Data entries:

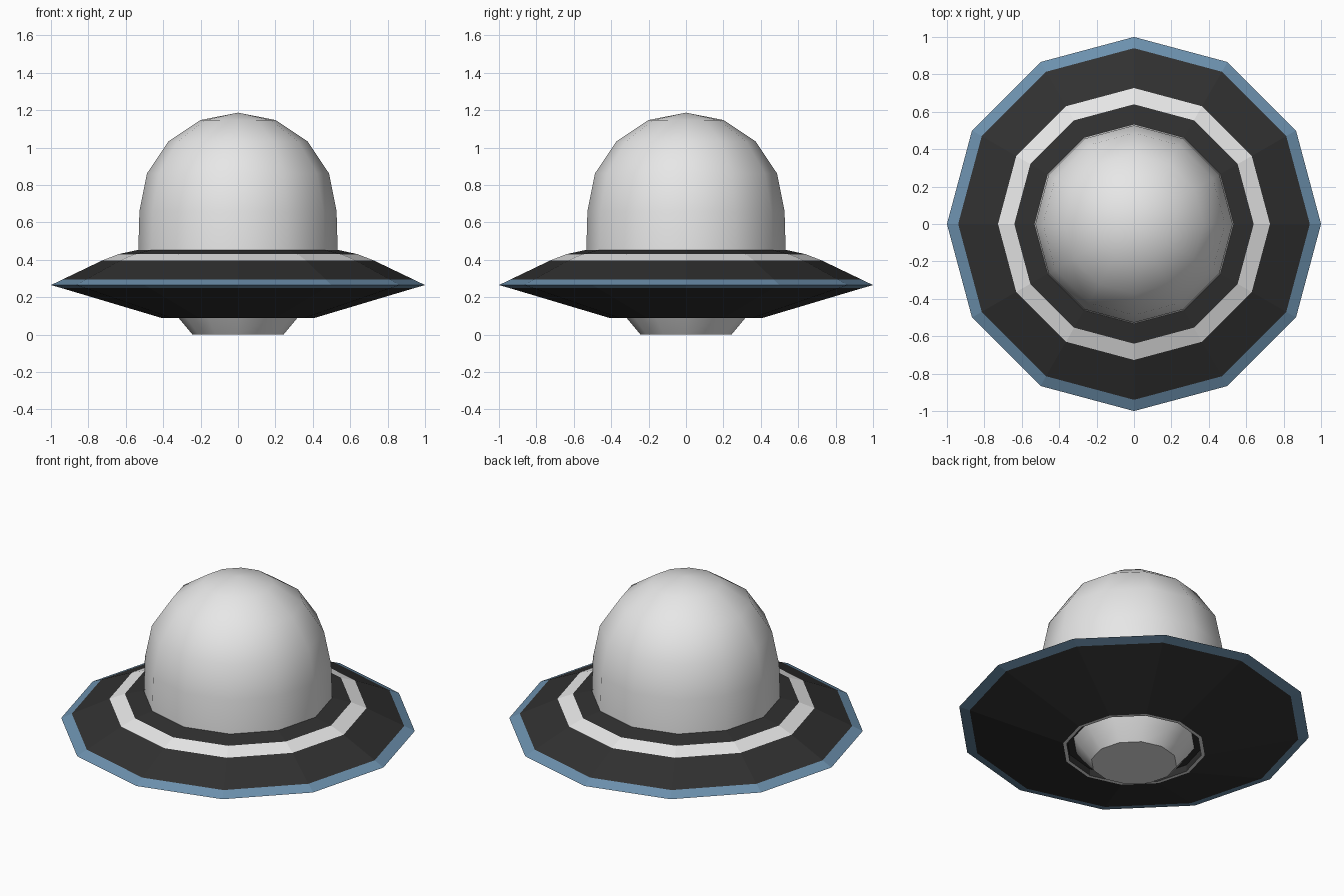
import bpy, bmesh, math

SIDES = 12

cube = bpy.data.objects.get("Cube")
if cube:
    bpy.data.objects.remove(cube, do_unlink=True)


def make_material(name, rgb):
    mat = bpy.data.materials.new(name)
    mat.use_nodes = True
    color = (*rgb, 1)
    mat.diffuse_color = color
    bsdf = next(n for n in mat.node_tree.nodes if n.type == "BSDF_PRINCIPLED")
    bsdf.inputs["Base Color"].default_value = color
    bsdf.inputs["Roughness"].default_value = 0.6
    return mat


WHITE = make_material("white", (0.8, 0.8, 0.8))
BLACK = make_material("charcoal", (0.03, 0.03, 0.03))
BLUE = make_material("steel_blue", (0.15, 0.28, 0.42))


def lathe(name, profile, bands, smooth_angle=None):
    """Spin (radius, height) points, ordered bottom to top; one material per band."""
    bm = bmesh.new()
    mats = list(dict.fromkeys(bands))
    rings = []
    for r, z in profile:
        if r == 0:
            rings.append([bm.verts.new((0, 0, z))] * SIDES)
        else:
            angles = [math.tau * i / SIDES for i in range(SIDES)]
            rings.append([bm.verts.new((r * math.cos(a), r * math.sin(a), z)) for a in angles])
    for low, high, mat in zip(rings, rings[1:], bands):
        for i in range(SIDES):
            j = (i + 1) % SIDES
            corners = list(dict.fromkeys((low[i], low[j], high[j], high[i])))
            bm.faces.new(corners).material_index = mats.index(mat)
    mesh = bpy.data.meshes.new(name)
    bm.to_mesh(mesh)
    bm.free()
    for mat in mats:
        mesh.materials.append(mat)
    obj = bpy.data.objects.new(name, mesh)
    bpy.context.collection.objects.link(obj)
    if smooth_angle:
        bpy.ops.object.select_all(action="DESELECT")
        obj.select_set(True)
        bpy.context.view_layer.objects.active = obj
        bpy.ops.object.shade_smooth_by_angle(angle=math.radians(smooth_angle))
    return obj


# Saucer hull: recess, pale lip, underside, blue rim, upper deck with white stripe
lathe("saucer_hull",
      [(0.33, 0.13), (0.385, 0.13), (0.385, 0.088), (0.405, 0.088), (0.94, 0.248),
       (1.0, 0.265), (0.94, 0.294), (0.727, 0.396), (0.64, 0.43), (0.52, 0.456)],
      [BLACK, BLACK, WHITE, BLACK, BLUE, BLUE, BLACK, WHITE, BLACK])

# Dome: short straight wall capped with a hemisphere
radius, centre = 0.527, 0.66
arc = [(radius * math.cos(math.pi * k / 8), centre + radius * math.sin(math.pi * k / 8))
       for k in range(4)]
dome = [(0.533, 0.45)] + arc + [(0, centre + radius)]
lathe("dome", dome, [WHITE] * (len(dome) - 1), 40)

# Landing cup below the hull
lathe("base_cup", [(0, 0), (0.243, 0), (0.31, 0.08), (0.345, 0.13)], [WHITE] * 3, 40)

EXERCISE DETAILS:
All preceding records should be duplicated verbatim, images excepted.

RESPONSE TO THE TASK:
import bpy, bmesh, math

SIDES = 12

cube = bpy.data.objects.get("Cube")
if cube:
    bpy.data.objects.remove(cube, do_unlink=True)


def make_material(name, rgb):
    mat = bpy.data.materials.new(name)
    mat.use_nodes = True
    color = (*rgb, 1)
    mat.diffuse_color = color
    bsdf = next(n for n in mat.node_tree.nodes if n.type == "BSDF_PRINCIPLED")
    bsdf.inputs["Base Color"].default_value = color
    bsdf.inputs["Roughness"].default_value = 0.6
    return mat


WHITE = make_material("white", (0.8, 0.8, 0.8))
BLACK = make_material("charcoal", (0.03, 0.03, 0.03))
BLUE = make_material("steel_blue", (0.15, 0.28, 0.42))


def lathe(name, profile, bands, smooth_angle=None):
    """Spin (radius, height) points, ordered bottom to top; one material per band."""
    bm = bmesh.new()
    mats = list(dict.fromkeys(bands))
    rings = []
    for r, z in profile:
        if r == 0:
            rings.append([bm.verts.new((0, 0, z))] * SIDES)
        else:
            angles = [math.tau * i / SIDES for i in range(SIDES)]
            rings.append([bm.verts.new((r * math.cos(a), r * math.sin(a), z)) for a in angles])
    for low, high, mat in zip(rings, rings[1:], bands):
        for i in range(SIDES):
            j = (i + 1) % SIDES
            corners = list(dict.fromkeys((low[i], low[j], high[j], high[i])))
            bm.faces.new(corners).material_index = mats.index(mat)
    mesh = bpy.data.meshes.new(name)
    bm.to_mesh(mesh)
    bm.free()
    for mat in mats:
        mesh.materials.append(mat)
    obj = bpy.data.objects.new(name, mesh)
    bpy.context.collection.objects.link(obj)
    if smooth_angle:
        bpy.ops.object.select_all(action="DESELECT")
        obj.select_set(True)
        bpy.context.view_layer.objects.active = obj
        bpy.ops.object.shade_smooth_by_angle(angle=math.radians(smooth_angle))
    return obj


# Saucer hull: recess, pale lip, underside, blue rim, upper deck with white stripe
lathe("saucer_hull",
      [(0.33, 0.13), (0.385, 0.13), (0.385, 0.088), (0.405, 0.088), (0.94, 0.248),
       (1.0, 0.265), (0.94, 0.294), (0.727, 0.396), (0.64, 0.43), (0.52, 0.456)],
      [BLACK, BLACK, WHITE, BLACK, BLUE, BLUE, BLACK, WHITE, BLACK])

# Dome: short straight wall capped with a hemisphere
radius, centre = 0.527, 0.66
arc = [(radius * math.cos(math.pi * k / 8), centre + radius * math.sin(math.pi * k / 8))
       for k in range(4)]
dome = [(0.533, 0.45)] + arc + [(0, centre + radius)]
lathe("dome", dome, [WHITE] * (len(dome) - 1), 40)

# Landing cup below the hull
lathe("base_cup", [(0, 0), (0.243, 0), (0.31, 0.08), (0.345, 0.13)], [WHITE] * 3, 40)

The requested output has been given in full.